**PROVIDED RECORDS:**
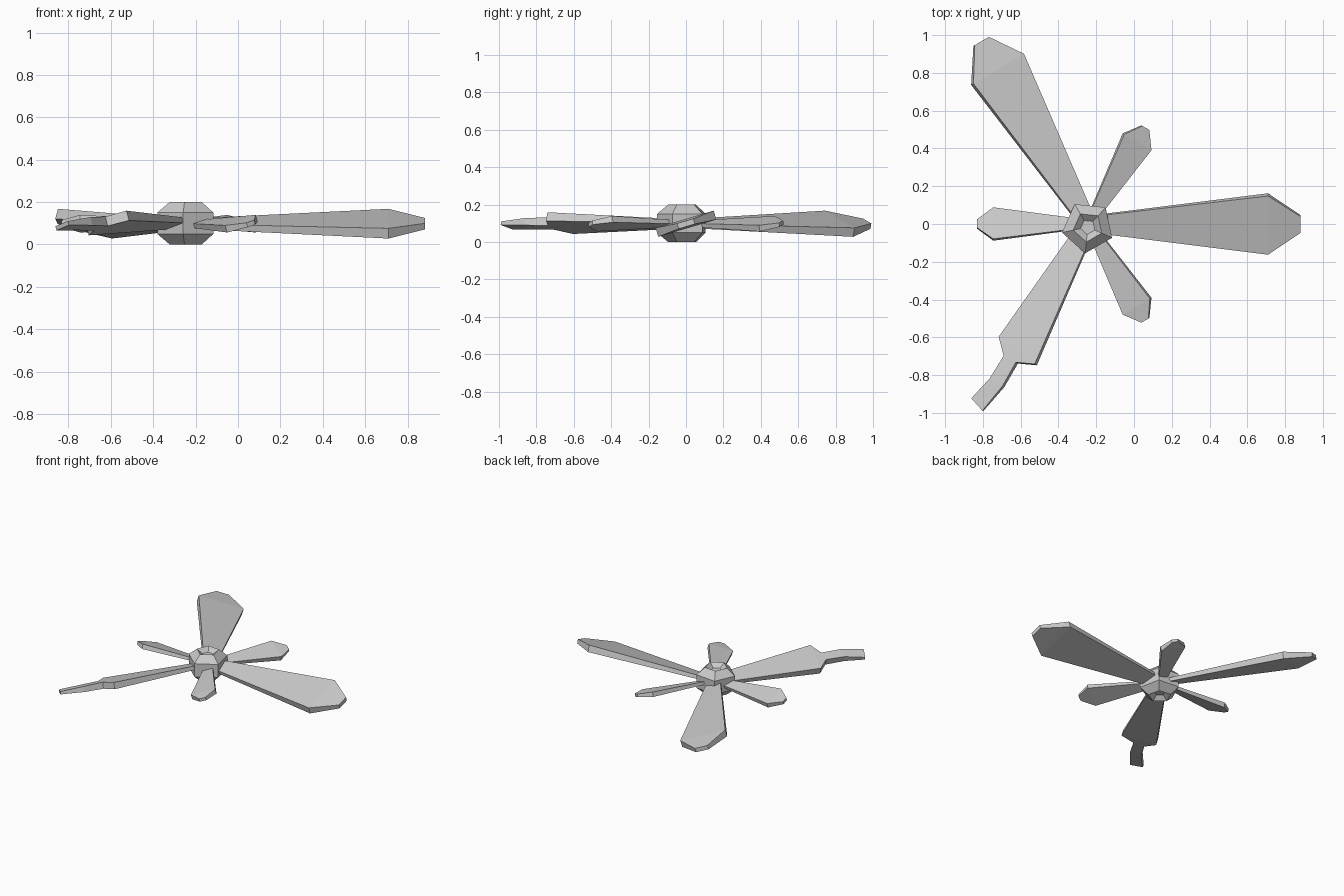
import bpy
from math import cos, sin, tan, radians, pi
from mathutils import Matrix, Vector

if "Cube" in bpy.data.objects:
    bpy.data.objects.remove(bpy.data.objects["Cube"])

CENTRE = Vector((-0.24, 0.0, 0.098))
PITCH = radians(16.5)


def add_mesh(name, verts, faces):
    mesh = bpy.data.meshes.new(name)
    mesh.from_pydata(verts, [], faces)
    mesh.update()
    obj = bpy.data.objects.new(name, mesh)
    bpy.context.collection.objects.link(obj)
    return obj


def loft(name, rings):
    """Skin a row of equal rings and cap both ends."""
    n = len(rings[0])
    verts = [p for ring in rings for p in ring]
    faces = [tuple(reversed(range(n))), tuple(range(len(verts) - n, len(verts)))]
    for i in range(len(rings) - 1):
        for j in range(n):
            a, b = i * n + j, i * n + (j + 1) % n
            faces.append((a, b, b + n, a + n))
    return add_mesh(name, verts, faces)


def blade(name, angle, sections):
    """Sections: (r low, low side, r high, high side, thickness)."""
    rings = []
    for r0, lo, r1, hi, t in sections:
        h = t / 2
        rings.append([(r0, lo, -h), (r1, hi, -h), (r1, hi, h), (r0, lo, h)])
    obj = loft(name, rings)
    spin = Matrix.Rotation(radians(angle), 4, 'Z') @ Matrix.Rotation(PITCH, 4, 'X')
    obj.data.transform(Matrix.Translation(CENTRE) @ spin)
    return obj


# Five-sided hub with a dished top and bottom
profile = [(0.04, 0.03), (0.08, 0.0), (0.14, 0.05), (0.14, 0.15), (0.08, 0.2), (0.04, 0.17)]
loft("hub", [[(-0.244 + r * cos(radians(-24 + 72 * k)),
               -0.016 + r * sin(radians(-24 + 72 * k)), z) for k in range(5)]
             for r, z in profile])

# Two whole long blades
long_blade = [(0.06, -0.05, 0.06, 0.05, 0.025),
              (0.95, -0.162, 0.95, 0.162, 0.05),
              (1.122, -0.045, 1.122, 0.045, 0.03)]
blade("long_blade_right", 0, long_blade)
blade("long_blade_back", 120.5, long_blade)

# Broken long blade with a thin bent remnant at its end
broken = [(0.06, -0.05, 0.06, 0.05, 0.025),
          (0.755, -0.112, 0.785, 0.135, 0.048),
          (0.829, -0.036, 0.827, 0.04, 0.046),
          (0.97, -0.041, 0.97, 0.041, 0.04),
          (1.11, -0.077, 1.137, 0.01, 0.02)]
blade("broken_blade", 240, broken)

# Three short blades between the long ones
short_blade = [(0.06, -0.028, 0.06, 0.028, 0.02),
               (0.505, -0.087, 0.505, 0.087, 0.035),
               (0.592, -0.022, 0.592, 0.022, 0.022)]
for i, angle in enumerate((59.5, 180, 300.5)):
    blade(f"short_blade_{i + 1}", angle, short_blade)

**YOUR ASSIGNMENT:** Give back the lines word for word, from the very first in the material above to the one that has "row of equal", both included, without the pictures.

**ANSWER FOR THE TASK:**
import bpy
from math import cos, sin, tan, radians, pi
from mathutils import Matrix, Vector

if "Cube" in bpy.data.objects:
    bpy.data.objects.remove(bpy.data.objects["Cube"])

CENTRE = Vector((-0.24, 0.0, 0.098))
PITCH = radians(16.5)


def add_mesh(name, verts, faces):
    mesh = bpy.data.meshes.new(name)
    mesh.from_pydata(verts, [], faces)
    mesh.update()
    obj = bpy.data.objects.new(name, mesh)
    bpy.context.collection.objects.link(obj)
    return obj


def loft(name, rings):
    """Skin a row of equal rings and cap both ends."""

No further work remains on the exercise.